A couple of weeks ago our team made the annual trek out to Denver, Colorado for the granddaddy of beer fests, the Great American Beer Festival, otherwise known simply as GABF. We joined over 600 breweries on the Colorado Convention Center floor, pouring 20 of our damn tasty beers for around 49,000 craft beer fanatics. The Brewers Association folks who put on the festival say over 3,100 different beers were poured, one ounce at a time, for thirsty festival goers. But that’s not all…
We couldn’t have asked for a more beautiful day for our first official Black Butte to Mirror Bike Ride and 25th Anniversary Party! This past Saturday hundreds of cyclists came together to ride the back roads of Central Oregon. The ride started at Black Butte Ranch, outside of Sisters and ended by crossing Mirror Pond at Drake Park in downtown Bend. We met folks who had come all the way from Arizona and Nevada to ride the race and see the landmarks that inspired our damn tasty beer.
To celebrate our 25th Anniversary and in honor of our two flagship beers, we’re hosting a Black Butte to Mirror Pond Bike Ride on Saturday, June 22nd, 2013. Honestly, this is one ride you shouldn’t miss! We’ll start at Black Butte Ranch and wind our way along the dirt roads behind Sisters until we reach Mirror Pond at Drake Park in downtown Bend. Register for the ride here.
The Cross Crusade Halloween shenanigans returned to Bend this year with two days of racing taking place literally in our backyard. And yes, that is a ferris wheel in the middle of the course, anchoring this year’s Cyclo Du Soleil theme.
This week we released the second episode of Deschutes River Recordings, featuring Blitzen Trapper’s Eric Earley. Eric performed “Up on Cripple Creek” right along the Metolius River, a tributary of the Deschutes, located not far from our home base in Bend, Oregon.
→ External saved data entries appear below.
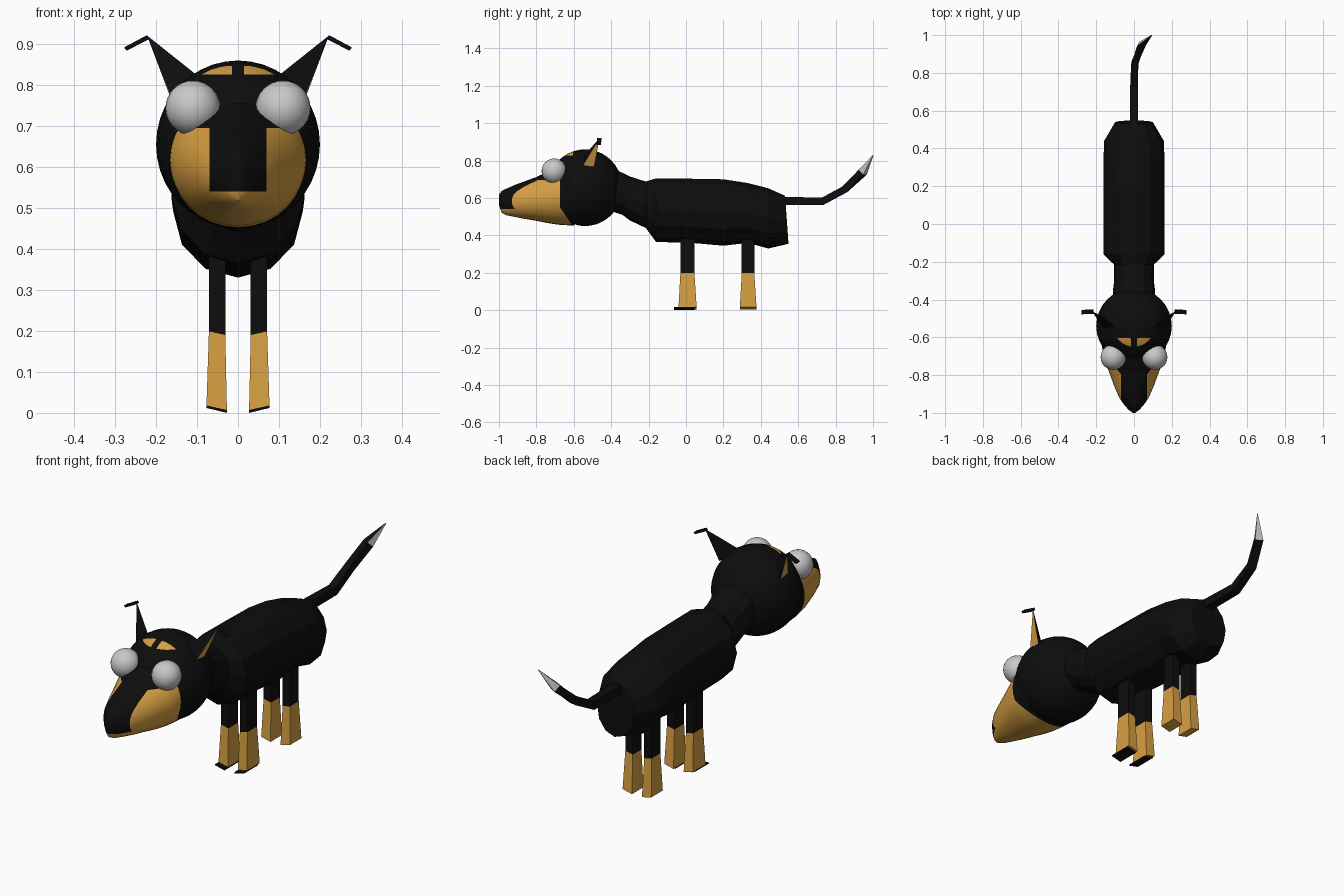
import bpy, bmesh, math
from mathutils import Vector

if "Cube" in bpy.data.objects:
    bpy.data.objects.remove(bpy.data.objects["Cube"])


def material(name, rgb):
    m = bpy.data.materials.new(name)
    m.diffuse_color = (*rgb, 1)
    m.use_nodes = True
    m.node_tree.nodes["Principled BSDF"].inputs["Base Color"].default_value = m.diffuse_color
    return m


BLACK = material("black coat", (0.004, 0.004, 0.004))
TAN = material("tan coat", (0.68, 0.35, 0.055))
GREY = material("pale grey", (0.58, 0.58, 0.58))


def finish(name, bm, mats, smooth=None):
    bmesh.ops.recalc_face_normals(bm, faces=bm.faces)
    me = bpy.data.meshes.new(name)
    bm.to_mesh(me)
    bm.free()
    ob = bpy.data.objects.new(name, me)
    bpy.context.collection.objects.link(ob)
    for m in mats:
        me.materials.append(m)
    if smooth:
        bpy.ops.object.select_all(action='DESELECT')
        ob.select_set(True)
        bpy.context.view_layer.objects.active = ob
        bpy.ops.object.shade_smooth_by_angle(angle=math.radians(smooth))
    return ob


def bridge(bm, rings):
    """Skin a list of closed point loops and cap both ends."""
    loops = [[bm.verts.new(p) for p in r] for r in rings]
    n = len(loops[0])
    for a, b in zip(loops, loops[1:]):
        for i in range(n):
            j = (i + 1) % n
            bm.faces.new((a[i], a[j], b[j], b[i]))
    bm.faces.new(loops[0])
    bm.faces.new(loops[-1])


def loft(bm, sections, n):
    """Elliptical sections along y: (y at top, y at bottom, z bottom, z top, half width)."""
    rings = []
    for yt, yb, zb, zt, hw in sections:
        ring = []
        for i in range(n):
            a = 2 * math.pi * i / n
            s = (1 + math.cos(a)) / 2
            ring.append((hw * math.sin(a), yb + (yt - yb) * s, zb + (zt - zb) * s))
        rings.append(ring)
    bridge(bm, rings)


def cut(bm, point, normal):
    bmesh.ops.bisect_plane(bm, geom=bm.verts[:] + bm.edges[:] + bm.faces[:],
                           plane_co=point, plane_no=normal, dist=1e-5)


# Paint rule shared by skull and muzzle: tan cheeks and jaw, two tan brows
def paint_face(bm):
    for x in (-0.07, 0.07, -0.015, 0.015):
        cut(bm, (x, 0, 0), (1, 0, 0))
    for z in (0.54, 0.695, 0.826, 0.847):
        cut(bm, (0, 0, z), (0, 0, 1))
    cut(bm, (0, -0.603, 0), (0, 1, 0))
    cut(bm, (0, -0.68, 0.56), (0, 0.11, 0.075))
    cut(bm, (0, -0.675, 0), (0, 1, 0))
    for f in bm.faces:
        c = f.calc_center_median()
        jaw_line = max(-0.675, -0.68 + (0.56 - c.z) * 0.68)
        jaw = c.y < jaw_line and c.z < 0.695 and not (abs(c.x) < 0.07 and c.z > 0.54)
        brow = 0.826 < c.z < 0.847 and c.y < -0.603 and abs(c.x) > 0.015
        f.material_index = int(jaw or brow)


# Skull
bm = bmesh.new()
bmesh.ops.create_uvsphere(bm, u_segments=32, v_segments=20, radius=1)
for v in bm.verts:
    v.co = Vector((v.co.x * 0.2, v.co.y * 0.2 - 0.54, v.co.z * 0.205 + 0.655))
paint_face(bm)
finish("skull", bm, [BLACK, TAN], 40)

# Muzzle
bm = bmesh.new()
loft(bm, [(y, y, zb, zt, hw) for y, zb, zt, hw in (
    (-0.60, 0.452, 0.80, 0.175), (-0.68, 0.457, 0.775, 0.165), (-0.74, 0.466, 0.74, 0.148),
    (-0.80, 0.478, 0.712, 0.126), (-0.86, 0.488, 0.69, 0.104), (-0.92, 0.50, 0.668, 0.078),
    (-0.96, 0.508, 0.65, 0.05), (-0.985, 0.52, 0.638, 0.027), (-1.0, 0.56, 0.618, 0.006))], 32)
paint_face(bm)
finish("muzzle", bm, [BLACK, TAN], 40)

# Neck and torso
bm = bmesh.new()
loft(bm, [(-0.40, -0.40, 0.53, 0.76, 0.11), (-0.34, -0.34, 0.51, 0.735, 0.11),
          (-0.30, -0.30, 0.48, 0.715, 0.105), (-0.215, -0.215, 0.44, 0.688, 0.105),
          (-0.16, -0.16, 0.365, 0.705, 0.162), (0.03, 0.03, 0.36, 0.703, 0.162),
          (0.20, 0.20, 0.345, 0.70, 0.162), (0.33, 0.33, 0.36, 0.68, 0.162),
          (0.44, 0.44, 0.33, 0.652, 0.158), (0.53, 0.548, 0.355, 0.612, 0.10)], 12)
finish("torso", bm, [BLACK])

# Tail, with a pale pointed end
path = [Vector(p) for p in ((0, 0.50, 0.585), (0, 0.73, 0.582), (0.004, 0.85, 0.647),
                            (0.04, 0.945, 0.738), (0.095, 1.0, 0.828))]
radii = (0.022, 0.02, 0.018, 0.019, 0.0015)
bm = bmesh.new()
rings = []
for i, (p, r) in enumerate(zip(path, radii)):
    d = (path[min(i + 1, 4)] - path[max(i - 1, 0)]).normalized()
    side = d.cross(Vector((0, 0, 1))).normalized()
    up = side.cross(d)
    rings.append([p + r * (sx * side + sz * up)
                  for sx, sz in ((1, 1), (-1, 1), (-1, -1), (1, -1))])
bridge(bm, rings)
bm.normal_update()
bmesh.ops.recalc_face_normals(bm, faces=bm.faces)
for f in bm.faces:
    if f.calc_center_median().y > 0.95 and f.normal.z < 0.4:
        f.material_index = 1
finish("tail", bm, [BLACK, GREY])


def rect(x0, x1, y0, y1, z_in, z_out):
    return [(x0, y0, z_in), (x1, y0, z_out), (x1, y1, z_out), (x0, y1, z_in)]


def mirrored(points, s):
    return [(s * p[0], p[1], p[2]) for p in points]


for s, side in ((1, "right"), (-1, "left")):
    # Legs: black above, tan flared lower half
    for end, y0, y1 in (("front", -0.03, 0.045), ("rear", 0.298, 0.365)):
        bm = bmesh.new()
        bridge(bm, [mirrored(r, s) for r in (
            rect(0.031, 0.070, y0, y1, 0.42, 0.42),
            rect(0.031, 0.071, y0, y1, 0.19, 0.199),
            rect(0.027, 0.077, y0 - 0.01, y1 + 0.012, 0.004, 0.016))])
        for f in bm.faces:
            f.material_index = int(f.calc_center_median().z < 0.19)
        finish(side + "_" + end + "_leg", bm, [BLACK, TAN])

    # Front toe plate
    bm = bmesh.new()
    bridge(bm, [mirrored(r, s) for r in (
        rect(0.027, 0.077, -0.065, 0.045, 0.007, 0.018),
        rect(0.027, 0.077, -0.065, 0.045, 0.0, 0.012))])
    finish(side + "_toe", bm, [BLACK])

    # Ear: slim pyramid with a tan outer face
    bm = bmesh.new()
    a, b, c, t = [bm.verts.new(p) for p in mirrored(
        ((0.095, -0.55, 0.82), (0.158, -0.558, 0.762), (0.165, -0.49, 0.77),
         (0.222, -0.462, 0.921)), s)]
    for vs in ((a, b, t), (a, c, t), (a, b, c)):
        bm.faces.new(vs)
    bm.faces.new((b, c, t)).material_index = 1
    finish(side + "_ear", bm, [BLACK, TAN])

    # Folded ear tip
    bm = bmesh.new()
    bridge(bm, [mirrored(r, s) for r in (
        [(0.215, -0.475, 0.913), (0.215, -0.452, 0.913), (0.222, -0.452, 0.922), (0.222, -0.475, 0.922)],
        [(0.272, -0.478, 0.884), (0.272, -0.455, 0.884), (0.278, -0.455, 0.892), (0.278, -0.478, 0.892)])])
    finish(side + "_ear_tip", bm, [BLACK])

    # Eye
    bm = bmesh.new()
    bmesh.ops.create_uvsphere(bm, u_segments=24, v_segments=16, radius=0.067)
    bmesh.ops.translate(bm, verts=bm.verts, vec=(s * 0.11, -0.705, 0.744))
    finish(side + "_eye", bm, [GREY], 40)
Eric, a native Oregonian and Portland resident, has always had close ties to the river. Tucked away in Oregon’s southeast corner is the Donner und Blitzen River, the inspiration for his band’s name. German soldiers crossed the remote river during a thunderstorm and aptly named it Donner und Blitzen (thunder and lightning). Before his success, Eric bounced around different rehearsal spaces, staying with friends, and was, as he describes, “basically homeless.” Often, he found himself wandering along the banks of the Willamette River in Portland, which inspired the story for “Black River Killer” off the album Furr. The catchy ballad recounts a murderer’s journey from the Sunset Strip up to Oregon. In another song off the band’s latest album American Goldwing, Eric croons, “I’m weary from this river, it flows far, but never nearer to my home,” challenging the notion of the river as place of respite.
Categories —American Goldwing, Bend, Blitzen Trapper, Brandi Carlile, Bravely Done, Deschutes Brewery, Deschutes River, Deschutes River Conservancy, deschutes river recordings, Ear Trumpet Labs, eric earley, Furr, Metolius River, NORTH, pitchfork, Portland, The Head and the Heart, Film, Landmarks, Bravely Done
Over the last six months we’ve been working hard to create the Deschutes River Recordings, a unique partnership between musician and cause. We’re dedicated to keeping the Deschutes River healthy and clean and to supporting independent music in the Northwest, so this summer we invited Eric D. Johnson of Fruit Bats, Laura Gibson, and Eric Earley of Blitzen Trapper to Central Oregon to perform river-inspired songs along our beloved waterway.
We’re incredibly proud of this collaboration and we’re thrilled to present you with the first in the Deschutes River Recording series: Eric D. Johnson performing “Ballad of Easy Rider.” The original song, performed by The Byrds and written by Roger McGuillan and Bob Dylan, is upbeat and lighthearted, but Eric slows way down on his epic ballad. Contemplative and almost spiritual, this song echoes our deep connection and respect for the river.